From Wikipedia, the free encyclopedia
Jump to: navigation, search

A student-run advertising agency acts like a real advertising agency, but is operated by students. The agency can be included in the academic curriculum, allowing students to work in the agency for academic credit. Or, the agency can simply be housed within the academic unit, allowing students to work in the agency for volunteer experience. In other cases, the agency can operate as a student club within the broader organizational structure of the university. The student-run agency provides advertising and similar communications services to various organizations such as college departments, small businesses, and community-based non-profit organizations. Some agencies compete with professionals and charge for services. Other agencies do all their work without charge. Other agencies have a philanthropic focus whereby communications work is conducted for free for nonprofits, while for-profit entities are asked to make a charitable donation to the agency to support its learner-centered focus.

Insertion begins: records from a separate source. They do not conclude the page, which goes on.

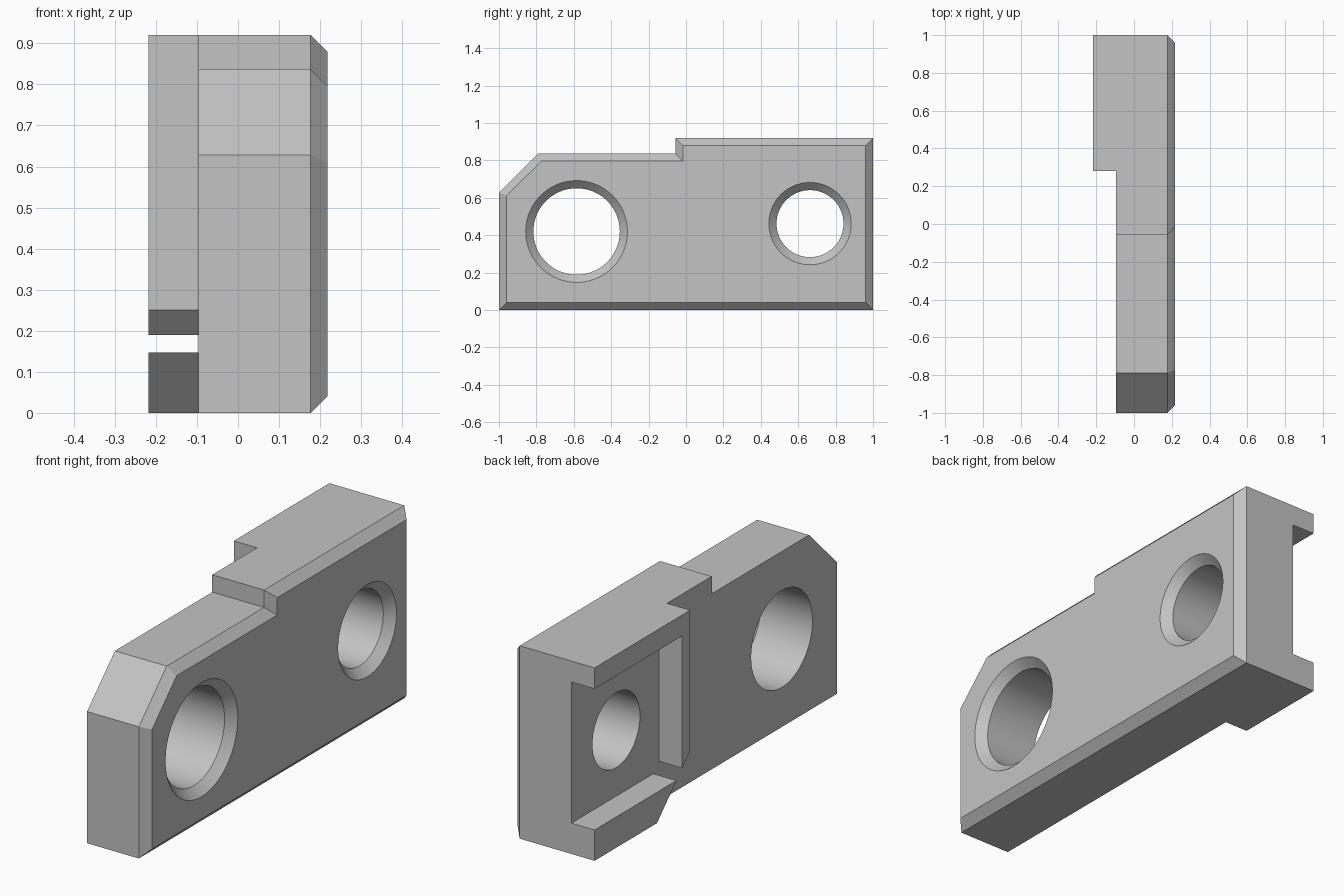
import bpy, bmesh, math
from mathutils import Vector

cube = bpy.data.objects.get("Cube")
if cube:
    bpy.data.objects.remove(cube, do_unlink=True)

BACK, SEAT, FACE, CHAMFER = -0.218, -0.096, 0.218, 0.041

grey = bpy.data.materials.new("plain grey")
grey.use_nodes = True
grey.diffuse_color = (0.55, 0.55, 0.55, 1)
grey.node_tree.nodes["Principled BSDF"].inputs["Base Color"].default_value = (0.55, 0.55, 0.55, 1)


def inset(outline, d):
    """Mitred inward offset of a counter-clockwise outline."""
    result = []
    for i, p in enumerate(outline):
        p, a, b = Vector(p), Vector(outline[i - 1]), Vector(outline[(i + 1) % len(outline)])
        u, v = (p - a).normalized(), (b - p).normalized()
        n, m = Vector((-u.y, u.x)), Vector((-v.y, v.x))
        result.append(p + (n + m) * d / (1 + n.dot(m)))
    return result


def loft(name, sections):
    """Capped solid through (x, outline in y and z) sections."""
    bm = bmesh.new()
    rings = [[bm.verts.new((x, y, z)) for y, z in outline] for x, outline in sections]
    n = len(rings[0])
    for r, s in zip(rings, rings[1:]):
        for i in range(n):
            j = (i + 1) % n
            bm.faces.new((r[i], r[j], s[j], s[i]))
    bm.faces.new(rings[0][::-1])
    bm.faces.new(rings[-1])
    bmesh.ops.recalc_face_normals(bm, faces=bm.faces)
    mesh = bpy.data.meshes.new(name)
    bm.to_mesh(mesh)
    bm.free()
    mesh.materials.append(grey)
    obj = bpy.data.objects.new(name, mesh)
    bpy.context.collection.objects.link(obj)
    return obj


def circle(y, z, r, n=96):
    return [(y + r * math.cos(2 * math.pi * i / n), z + r * math.sin(2 * math.pi * i / n))
            for i in range(n)]


def hole_cutter(name, y, z, r):
    over = 0.1
    return loft(name, [(BACK - over, circle(y, z, r)),
                       (FACE - CHAMFER, circle(y, z, r)),
                       (FACE + over, circle(y, z, r + CHAMFER + over))])


# Stepped plate with a chamfered outer face
outline = [(-1, 0), (1, 0), (1, 0.92), (-0.057, 0.92), (-0.057, 0.837), (-0.79, 0.837), (-1, 0.628)]
plate = loft("mounting_plate", [(SEAT, outline), (FACE - CHAMFER, outline), (FACE, inset(outline, CHAMFER))])

# Raised rails around the rear pocket, cut by a diagonal at the lower corner
upper = [(0.28, 0.25), (0.34, 0.19), (0.34, 0.82), (1, 0.82), (1, 0.92), (0.28, 0.92)]
lower = [(0.53, 0), (1, 0), (1, 0.147), (0.383, 0.147)]
upper_rail = loft("upper_rail", [(BACK, upper), (SEAT, upper)])
lower_rail = loft("lower_rail", [(BACK, lower), (SEAT, lower)])

# Countersunk holes
large_hole = hole_cutter("large_hole", -0.585, 0.42, 0.231)
small_hole = hole_cutter("small_hole", 0.663, 0.462, 0.179)

# Join everything into one solid and drop the helpers
helpers = [(upper_rail, 'UNION'), (lower_rail, 'UNION'), (large_hole, 'DIFFERENCE'), (small_hole, 'DIFFERENCE')]
bpy.context.view_layer.objects.active = plate
plate.select_set(True)
for helper, operation in helpers:
    mod = plate.modifiers.new(helper.name, 'BOOLEAN')
    mod.operation, mod.solver, mod.object = operation, 'EXACT', helper
    bpy.ops.object.modifier_apply(modifier=mod.name)
    bpy.data.objects.remove(helper, do_unlink=True)
bpy.ops.object.shade_smooth_by_angle(angle=math.radians(30))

As is the case with communications agencies in the real world, student-run agencies typically offer a variety of support to clients, including public relations, marketing, promotions, and social media support. The main appeal of a student-run advertising agency for clients is that the agency can provide professional-quality work at no cost or very small cost. The primary appeal for students is that they gain real-world experience unlike anything that can result from a traditional classroom experience. Students working in this environment have to mentor each other. Students learn to engage in "reverse mentoring" whereby they typically have more experience and knowledge of communication than their clients - so they must educate the clients. In all agency environments, development of time management and team work skills is essential. Students must collaborate to produce work that satisfies the client and the agency supervisor (typically a faculty member). The work must be academically appropriate and professionally relevant. This balance of responsibilities and oversight makes the student-run agency an ideal learning experience and preparation for the professional workplace.

External links[edit]

Swanson, D. J. (2014, October 11). Assessing public relations student learning and performance in ‘real world’ client campaigns and projects. Research Roundtable Pedagogical Poster Session, Educators Academy, Public Relations Society of America International Conference, Washington, DC.

Hays, B. A, & Swanson, D. J. (2012). Public relations practitioners’ use of reverse mentoring in the development of powerful professional relationships. PRism, The Online Journal of Public Relations, 9. (n.p.)

Swanson, D. J. (2011). The student-run public relations firm in an undergraduate program: Reaching learning and professional development goals through ‘real world’ experience. Public Relations Review, 37, 5, 499-505. Available at:

Swanson, D. J. (2008). Training future PR practitioners and serving the community through a “learn by doing” undergraduate university curriculum. Public Relations Quarterly, 52(3), 15-20. Available at: